OptiML is currently targeted at machine learning researchers and algorithm developers; it aims to provide a productive, high performance, MATLAB-like environment for linear algebra supplemented with machine learning specific abstractions. Our primary goal is to allow machine learning practitioners to write code in a highly declarative manner and still achieve high performance on a variety of underlying parallel, heterogeneous devices. The same OptiML program should run well and scale on a CMP (chip multi-processor), a GPU, a combination of CMPs and GPUs, clusters of CMPs and GPUs, and eventually even FPGAs and other specialized accelerators.
In particular, OptiML is designed to allow statistical inference algorithms expressible by the Statistical Query Model to be both easy to express and very fast to execute. These algorithms can be expressed in a summation form, and can be parallelized using fine-grained map-reduce operations. OptiML employs aggressive optimizations to reduce unnecessary memory allocations and fuse operations together to make these as fast as possible. OptiML also attempts to specialize implementations to particular hardware devices as much as possible to achieve the best performance.
- 2014 Jun 30 OptiML binary distribution 0.3.4-alpha released
- 2014 Mar 11 OptiML binary distribution 0.3.3-alpha released
- 2013 Oct 21 OptiML binary distribution 0.3.2-alpha released

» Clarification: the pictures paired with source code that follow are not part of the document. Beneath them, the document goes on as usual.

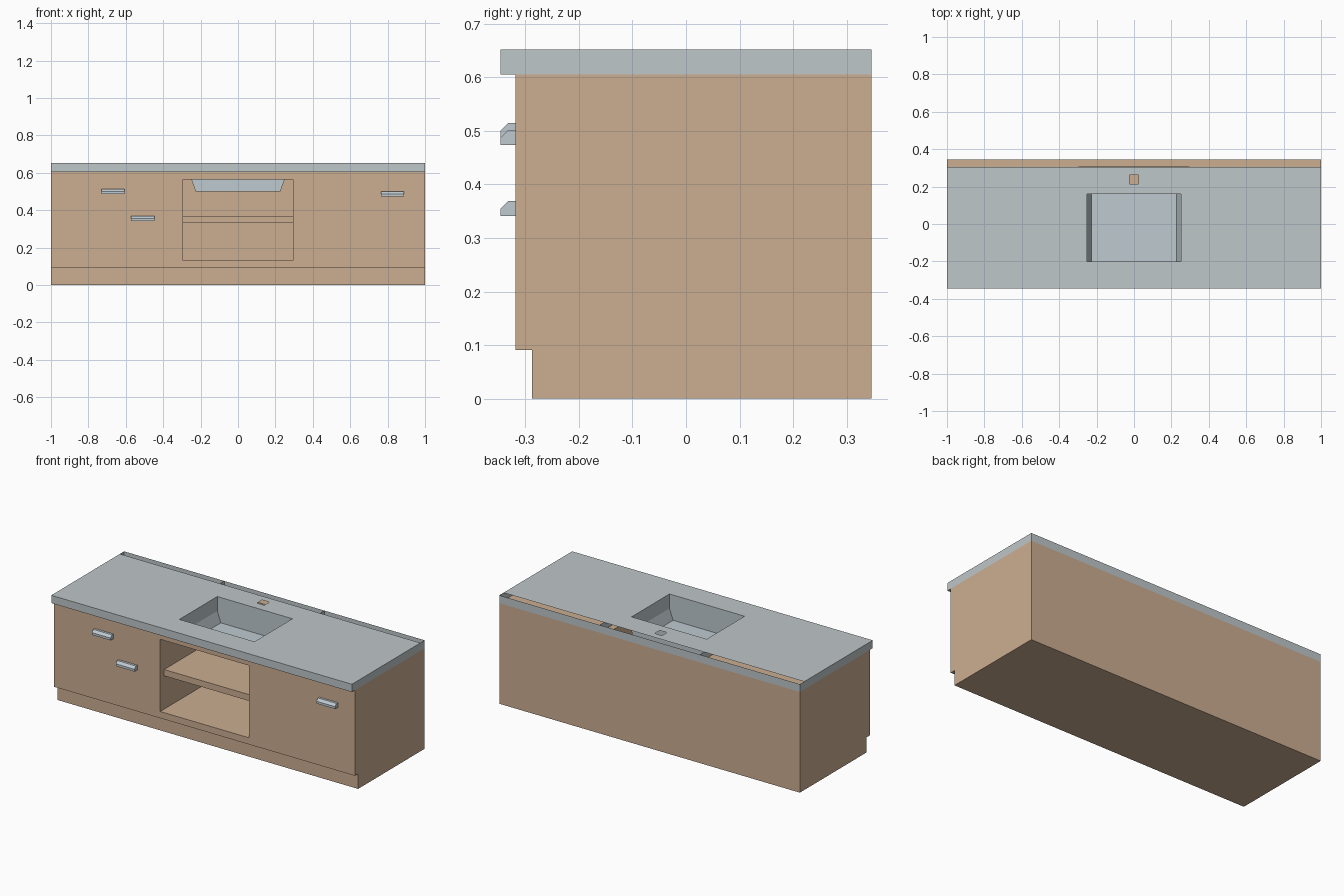
import bpy, bmesh

if "Cube" in bpy.data.objects:
    bpy.data.objects.remove(bpy.data.objects["Cube"])


def material(name, rgb):
    m = bpy.data.materials.new(name)
    m.diffuse_color = (*rgb, 1)
    m.use_nodes = True
    m.node_tree.nodes["Principled BSDF"].inputs["Base Color"].default_value = m.diffuse_color
    return m


WOOD = material("wood", (0.60, 0.42, 0.285))
STONE = material("counter_grey", (0.52, 0.57, 0.585))
METAL = material("metal", (0.52, 0.59, 0.63))


def mesh_object(name, polys, mat, recalc=False):
    """Build an object from a list of polygons, merging shared corners."""
    bm = bmesh.new()
    for poly in polys:
        bm.faces.new([bm.verts.new(p) for p in poly])
    bmesh.ops.remove_doubles(bm, verts=bm.verts, dist=1e-5)
    if recalc:
        bmesh.ops.recalc_face_normals(bm, faces=bm.faces)
    me = bpy.data.meshes.new(name)
    bm.to_mesh(me)
    bm.free()
    me.materials.append(mat)
    ob = bpy.data.objects.new(name, me)
    bpy.context.collection.objects.link(ob)
    return ob


def prism(name, yz, x0, x1, mat):
    """Extrude a y-z profile along x."""
    polys = [[(x, y, z) for y, z in yz] for x in (x0, x1)]
    for (ya, za), (yb, zb) in zip(yz, yz[1:] + yz[:1]):
        polys.append([(x0, ya, za), (x1, ya, za), (x1, yb, zb), (x0, yb, zb)])
    return mesh_object(name, polys, mat, True)


F, B = -0.346, 0.346          # counter front and back
BODY, TOP, H = -0.318, 0.605, 0.652
INNER = 0.308                 # inside of the back panel

# cabinet body with recessed plinth
cabinet = prism("cabinet", [(-0.287, 0), (B, 0), (B, TOP), (BODY, TOP),
                            (BODY, 0.091), (-0.287, 0.091)], -1, 1, WOOD)

# open middle compartment, also open upward for the basin
cutter = prism("compartment_cutter",
               [(-0.4, 0.131), (INNER, 0.131), (INNER, 0.7), (-0.28, 0.7),
                (-0.28, 0.565), (-0.4, 0.565)], -0.295, 0.295, WOOD)
mod = cabinet.modifiers.new("compartment", 'BOOLEAN')
mod.operation = 'DIFFERENCE'
mod.solver = 'EXACT'
mod.object = cutter
bpy.context.view_layer.objects.active = cabinet
bpy.ops.object.modifier_apply(modifier=mod.name)
bpy.data.objects.remove(cutter)

# shelf
prism("shelf", [(-0.28, 0.331), (INNER, 0.331), (INNER, 0.369), (-0.28, 0.369)],
      -0.295, 0.295, WOOD)

# countertop shell: top sheet with basin and tap holes, stops short of the back
SX, SY0, SY1 = 0.25, -0.2, 0.16
TX, TY0, TY1 = 0.024, 0.215, 0.263
xs = [-1, -SX, -TX, TX, SX, 1]
ys = [F, SY0, SY1, TY0, TY1, 0.305]
polys = []
for x0, x1 in zip(xs, xs[1:]):
    for y0, y1 in zip(ys, ys[1:]):
        basin = abs(x0 + x1) / 2 < SX and y0 == SY0
        tap = x0 == -TX and y0 == TY0
        if not (basin or tap):
            polys.append([(x0, y0, H), (x1, y0, H), (x1, y1, H), (x0, y1, H)])
# front and back skirts, overhang underside
polys += [
    [(-1, F, TOP), (1, F, TOP), (1, F, H), (-1, F, H)],
    [(1, B, TOP), (-1, B, TOP), (-1, B, H), (1, B, H)],
    [(-1, BODY, TOP), (1, BODY, TOP), (1, F, TOP), (-1, F, TOP)],
]
# ends
for x in (-1, 1):
    end = [(x, F, TOP), (x, B, TOP), (x, B, H), (x, F, H)]
    polys.append(end if x > 0 else end[::-1])
mesh_object("countertop", polys, STONE)

# inner counter dividers, seen through the rear slot
for side, x in (("left", -1 / 3), ("right", 1 / 3)):
    mesh_object("counter_divider_" + side,
                [[(x, BODY, TOP), (x, B, TOP), (x, B, H), (x, BODY, H)]], STONE)

# basin: straight walls, sloping in near the bottom
prof = [(-SX, H), (-SX, 0.565), (-0.226, 0.5), (0.226, 0.5), (SX, 0.565), (SX, H)]
polys = [[(xa, SY0, za), (xa, SY1, za), (xb, SY1, zb), (xb, SY0, zb)][::-1]
         for (xa, za), (xb, zb) in zip(prof, prof[1:])]
polys.append([(x, SY1, z) for x, z in prof])
polys.append([(x, SY0, z) for x, z in prof][::-1])
mesh_object("basin", polys, METAL)

# handles with a chamfered upper front edge
for name, cx, z in (("upper_left", -0.668, 0.486), ("lower_left", -0.509, 0.341),
                    ("right", 0.826, 0.473)):
    prism("handle_" + name,
          [(BODY, z), (F, z), (F, z + 0.014), (-0.332, z + 0.028), (BODY, z + 0.028)],
          cx - 0.062, cx + 0.062, METAL)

- 2012 Sep 6 OptiML spec 0.2 released
- 2012 Aug 20 New examples and FAQ added
- 2012 Feb 16 OptiML alpha 0.1 released